-- TASK TO COMPLETE --
Look for the string "lead" in the listing. Copy each line that has it.

-- EXERCISE MATERIALS --
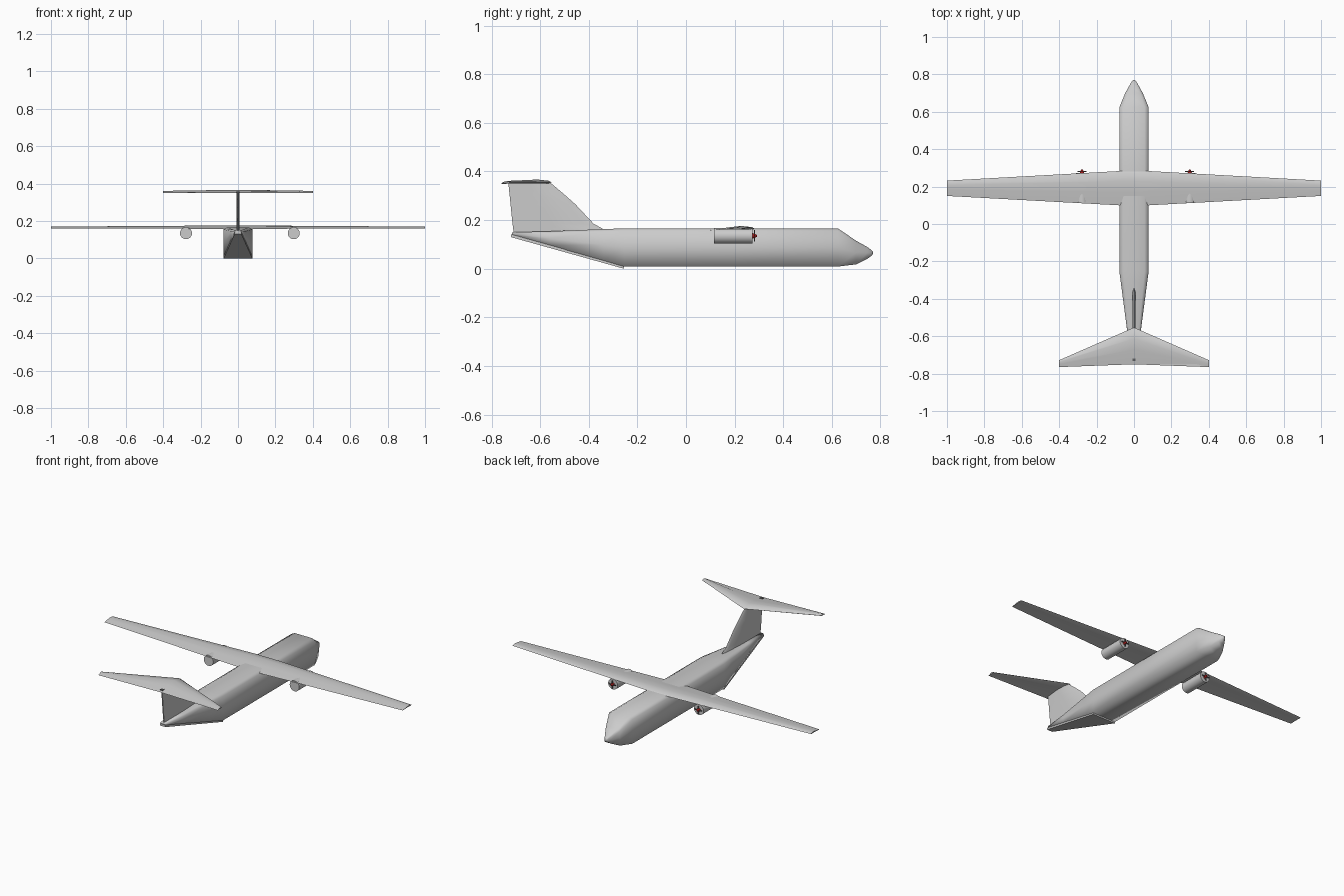
import bpy, bmesh, math
from mathutils import Matrix

if "Cube" in bpy.data.objects:
    bpy.data.objects.remove(bpy.data.objects["Cube"])


def material(name, rgb):
    m = bpy.data.materials.new(name)
    m.diffuse_color = (*rgb, 1)
    m.use_nodes = True
    m.node_tree.nodes["Principled BSDF"].inputs["Base Color"].default_value = m.diffuse_color
    return m


GREY = material("light grey", (0.6, 0.6, 0.6))
DARK = material("dark grey", (0.12, 0.12, 0.12))
RED = material("red", (0.4, 0.01, 0.01))


def finish(name, bm, mat, angle):
    bmesh.ops.recalc_face_normals(bm, faces=bm.faces)
    me = bpy.data.meshes.new(name)
    bm.to_mesh(me)
    bm.free()
    me.materials.append(mat)
    ob = bpy.data.objects.new(name, me)
    bpy.context.collection.objects.link(ob)
    bpy.ops.object.select_all(action='DESELECT')
    ob.select_set(True)
    bpy.context.view_layer.objects.active = ob
    bpy.ops.object.shade_smooth_by_angle(angle=math.radians(angle))
    return ob


def loft(name, rings, mat=GREY, angle=40):
    """Skin a row of equal-length rings and cap both ends."""
    bm = bmesh.new()
    vs = [[bm.verts.new(p) for p in r] for r in rings]
    n = len(vs[0])
    for a, b in zip(vs, vs[1:]):
        for i in range(n):
            j = (i + 1) % n
            bm.faces.new((a[i], a[j], b[j], b[i]))
    bm.faces.new(vs[0])
    bm.faces.new(vs[-1])
    return finish(name, bm, mat, angle)


def cylinder(name, x, y0, y1, z, r0, r1, mat, sides=20):
    bm = bmesh.new()
    turn = Matrix.Translation((x, (y0 + y1) / 2, z)) @ Matrix.Rotation(-math.pi / 2, 4, 'X')
    bmesh.ops.create_cone(bm, cap_ends=True, segments=sides, radius1=r0,
                          radius2=r1, depth=y1 - y0, matrix=turn)
    return finish(name, bm, mat, 40)


# Fuselage: square hull with chamfered top, upswept tail and pointed nose
def hull(y, top, bot, w):
    c = min(0.01, (top - bot) * 0.15)
    mid = (top + bot) / 2
    return [(-w, y, bot), (w, y, bot), (w, y, mid), (w, y, top - c), (w * 0.72, y, top),
            (-w * 0.72, y, top), (-w, y, top - c), (-w, y, mid)]


stations = [(-0.715, 0.15, 0.138, 0.018), (-0.56, 0.154, 0.096, 0.038),
            (-0.34, 0.163, 0.034, 0.067), (-0.255, 0.166, 0.009, 0.078),
            (0.2, 0.166, 0.009, 0.078), (0.625, 0.166, 0.009, 0.078),
            (0.70, 0.115, 0.018, 0.047), (0.745, 0.09, 0.04, 0.022),
            (0.763, 0.077, 0.053, 0.011), (0.77, 0.068, 0.062, 0.003)]
loft("fuselage", [hull(*s) for s in stations], angle=95)

# Cargo ramp under the tail
loft("cargo_ramp", [[(-w, y, z), (w, y, z), (w, y, z + 0.012), (-w, y, z + 0.012)]
                    for y, z, w in ((-0.72, 0.13, 0.018), (-0.255, 0.0, 0.077))])

# Airfoil surfaces, as chord fraction and height
AIRFOIL = [(0, -0.002), (0.06, 0.005), (0.3, 0.01), (0.6, 0.004), (1, -0.008),
           (0.6, -0.004), (0.3, -0.004), (0.06, -0.006)]


def foil(x, lead, trail, z, k):
    return [(x, lead + (trail - lead) * t, z + h * k) for t, h in AIRFOIL]


loft("main_wing", [foil(-1, 0.232, 0.15, 0.165, 0.5), foil(-0.078, 0.283, 0.1, 0.166, 1),
                   foil(0.078, 0.283, 0.1, 0.166, 1), foil(1, 0.232, 0.15, 0.165, 0.5)])
loft("tailplane", [foil(-0.4, -0.728, -0.765, 0.355, 0.6), foil(0, -0.553, -0.75, 0.357, 1),
                   foil(0.4, -0.728, -0.765, 0.355, 0.6)])

# Fin: swept profile with thin edges and a thicker middle
levels = [(-0.33, -0.71, 0.15), (-0.345, -0.711, 0.166), (-0.38, -0.714, 0.185),
          (-0.455, -0.722, 0.265), (-0.50, -0.726, 0.305), (-0.558, -0.731, 0.354)]
loft("tail_fin", [[(0, a, z), (0.008, a - 0.025, z), (0.009, (a + b) / 2, z), (0.003, b, z),
                   (-0.003, b, z), (-0.009, (a + b) / 2, z), (-0.008, a - 0.025, z)]
                  for a, b, z in levels])

# Small light on the tailplane
loft("tail_beacon", [[(-0.009, -0.733, z), (0.009, -0.733, z), (0.009, -0.718, z),
                      (-0.009, -0.718, z)] for z in (0.351, 0.357)], DARK)

# Engines with red spinner and short propeller blades
for side, x in (("left", -0.278), ("right", 0.298)):
    cylinder(side + "_engine", x, 0.115, 0.274, 0.135, 0.032, 0.032, GREY, 24)
    cylinder(side + "_spinner", x, 0.273, 0.292, 0.135, 0.012, 0.004, RED, 12)
    bm = bmesh.new()
    for i in range(4):
        m = (Matrix.Translation((x, 0.281, 0.135)) @ Matrix.Rotation(i * math.pi / 2, 4, 'Y')
             @ Matrix.Translation((0, 0, 0.014)) @ Matrix.Diagonal((0.006, 0.004, 0.02, 1)))
        bmesh.ops.create_cube(bm, size=1, matrix=m)
    finish(side + "_propeller", bm, DARK, 30)
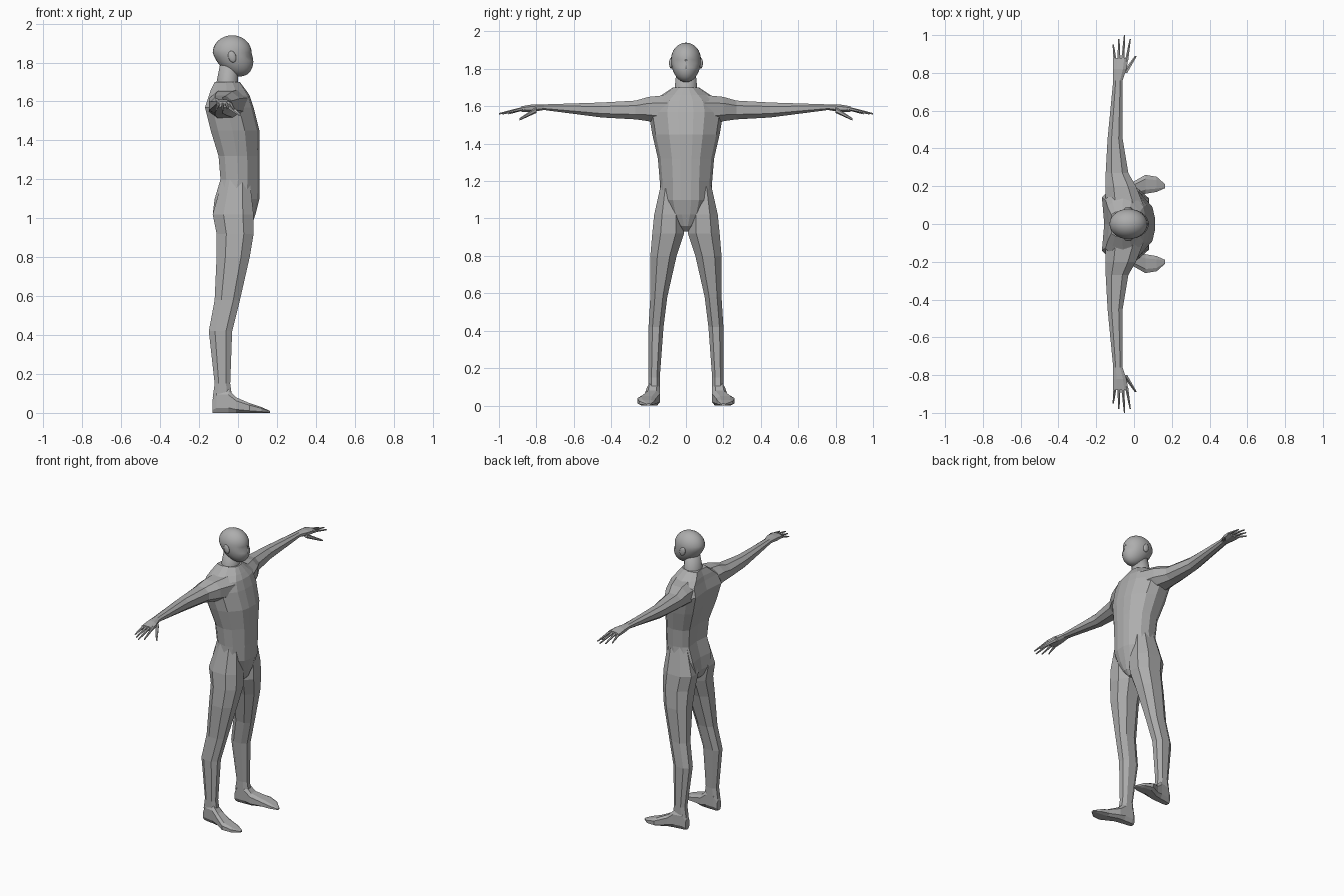
import bpy, bmesh, math
from mathutils import Matrix, Vector

cube = bpy.data.objects.get("Cube")
if cube:
    bpy.data.objects.remove(cube)

shade = .42
grey = bpy.data.materials.new("plain_grey")
grey.use_nodes = True
grey.diffuse_color = (shade, shade, shade, 1)
grey.node_tree.nodes["Principled BSDF"].inputs["Base Color"].default_value = (shade, shade, shade, 1)


def squash(value, power):
    """Boxier curve for a lower power."""
    return math.copysign(abs(value) ** power, value)


def oval(sides, power=1):
    """Rounded cross-section that fills the square from minus one to one."""
    turns = [math.tau * (i + .5) / sides for i in range(sides)]
    points = [Vector((squash(math.cos(t), power), squash(math.sin(t), power))) for t in turns]
    reach = max(max(p) for p in points)
    return [p / reach for p in points]


def finish(name, bm, mirror=False, smooth=False):
    """Turn a bmesh into a grey object, with a twin across the middle if asked."""
    bmesh.ops.recalc_face_normals(bm, faces=bm.faces)
    mesh = bpy.data.meshes.new(name)
    bm.to_mesh(mesh)
    bm.free()
    mesh.materials.append(grey)
    for face in mesh.polygons:
        face.use_smooth = smooth
    obj = bpy.data.objects.new(name, mesh)
    bpy.context.collection.objects.link(obj)
    if mirror:
        modifier = obj.modifiers.new("both_sides", 'MIRROR')
        modifier.use_axis = (False, True, False)


def loft(name, axis, sections, profile, mirror=False, smooth=False):
    """Skin sections (position, low a, high a, low b, high b) along an axis."""
    place = {'x': lambda s, a, b: (s, a, b),
             'y': lambda s, a, b: (a, s, b),
             'z': lambda s, a, b: (a, b, s)}[axis]
    bm = bmesh.new()
    rings = []
    for position, low_a, high_a, low_b, high_b in sections:
        middle_a, middle_b = (low_a + high_a) / 2, (low_b + high_b) / 2
        size_a, size_b = (high_a - low_a) / 2, (high_b - low_b) / 2
        rings.append([bm.verts.new(place(position, middle_a + a * size_a, middle_b + b * size_b))
                      for a, b in profile])
    for lower, upper in zip(rings, rings[1:]):
        for i in range(len(profile)):
            bm.faces.new((lower[i - 1], lower[i], upper[i], upper[i - 1]))
    for end in (rings[0], rings[-1]):
        bm.faces.new(end)
    finish(name, bm, mirror, smooth)


def centred(rows):
    """Sections given as (height, back, front, half width)."""
    return [(z, back, front, -width, width) for z, back, front, width in rows]


def ball(name, centre, size, mirror=False, tilt=0, shape=None):
    """Smooth ellipsoid, optionally reshaped by a rule on the unit sphere."""
    bm = bmesh.new()
    bmesh.ops.create_uvsphere(bm, u_segments=28, v_segments=18, radius=1)
    if shape:
        for vert in bm.verts:
            shape(vert.co)
    place = Matrix.Translation(centre) @ Matrix.Rotation(tilt, 4, 'Y')
    bm.transform(place @ Matrix.Diagonal((*size, 1)))
    finish(name, bm, mirror, smooth=True)


def finger(name, base, tip, radius):
    """Tapered tube from knuckle to tip, on both hands."""
    rows = []
    for t in (0, .8, 1):
        x, y, z = Vector(base).lerp(Vector(tip), t)
        r = radius * (1 - .6 * t)
        rows.append((y, x - r, x + r, z - r, z + r))
    loft(name, 'y', rows, oval(6), mirror=True)


# Torso: shallow spine groove behind, rounded chest in front
flank = [(-1, .7), (-.7, .9), (-.1, 1), (.4, .9), (.9, .5), (1, .2)]
chest = [(-.9, 0)] + flank + [(depth, -side) for depth, side in reversed(flank)]
loft("torso", 'z', centred([
    (.93, -.06, .04, .02),
    (.96, -.1, .07, .05),
    (1.02, -.13, .09, .11),
    (1.1, -.12, .11, .14),
    (1.2, -.09, .11, .14),
    (1.32, -.1, .11, .15),
    (1.45, -.14, .11, .18),
    (1.57, -.17, .08, .2),
    (1.63, -.15, .06, .18),
    (1.66, -.14, .04, .13),
    (1.7, -.12, .01, .07)]), chest)

# Neck
loft("neck", 'z', centred([
    (1.65, -.12, .02, .08),
    (1.7, -.11, 0, .06),
    (1.8, -.09, 0, .05)]), oval(16), smooth=True)


# Head: long, forward-leaning jaw and hollow eye sockets
def face_shape(co):
    if co.z < 0:
        co.x -= .4 * co.z
        co.z *= 1.35
    if -.3 < co.z < 0 and co.x > .4 and .15 < abs(co.y) < .75:
        co.x -= .08


ball("head", (-.03, 0, 1.85), (.1, .08, .09), shape=face_shape)

# Face details
loft("nose", 'z', centred([
    (1.79, .04, .06, .01),
    (1.8, .04, .08, .01),
    (1.85, .04, .07, .01)]), oval(8), smooth=True)
for label, height in (("upper", 1.78), ("lower", 1.77)):
    ball(label + "_lip", (.05, 0, height), (.02, .02, .005))
ball("ears", (-.03, .08, 1.83), (.02, .01, .03), mirror=True, tilt=-.3)

# Arms with flat palms
limb = oval(8, .85)
loft("arms", 'y', [
    (.1, -.15, .05, 1.5, 1.66),
    (.2, -.15, .01, 1.52, 1.65),
    (.27, -.15, -.03, 1.53, 1.63),
    (.45, -.14, -.06, 1.54, 1.62),
    (.76, -.11, -.06, 1.58, 1.61),
    (.82, -.11, -.04, 1.57, 1.61),
    (.88, -.11, -.03, 1.57, 1.6)], limb, mirror=True)

# Fingers fan out from the palm
reaches = {"little": .95, "ring": .98, "middle": 1, "index": .98}
for i, (label, reach) in enumerate(reaches.items()):
    finger(label + "_fingers", (.02 * i - .1, .86, 1.59), (.03 * i - .11, reach, 1.56), .01)
finger("thumbs", (-.05, .8, 1.58), (.01, .89, 1.53), .016)

# Legs: ankle, calf, knee, thigh and hip
loft("legs", 'z', [
    (.08, -.13, -.03, .14, .2),
    (.15, -.12, -.04, .14, .2),
    (.42, -.15, -.03, .12, .2),
    (.58, -.12, .01, .1, .19),
    (.8, -.11, .06, .05, .19),
    (.92, -.11, .08, .01, .18),
    (1.02, -.13, .08, .01, .17),
    (1.2, -.08, .06, .04, .13)], limb, mirror=True)

# Feet: heel, ankle, instep and toes
loft("feet", 'x', [
    (-.13, .15, .19, 0, .07),
    (-.11, .14, .2, 0, .12),
    (-.05, .14, .21, 0, .12),
    (-.01, .14, .22, 0, .08),
    (.06, .16, .26, 0, .05),
    (.12, .17, .25, 0, .03),
    (.165, .19, .21, 0, .01)], oval(8, .65), mirror=True)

-- YOUR RESPONSE --
def foil(x, lead, trail, z, k):
    return [(x, lead + (trail - lead) * t, z + h * k) for t, h in AIRFOIL]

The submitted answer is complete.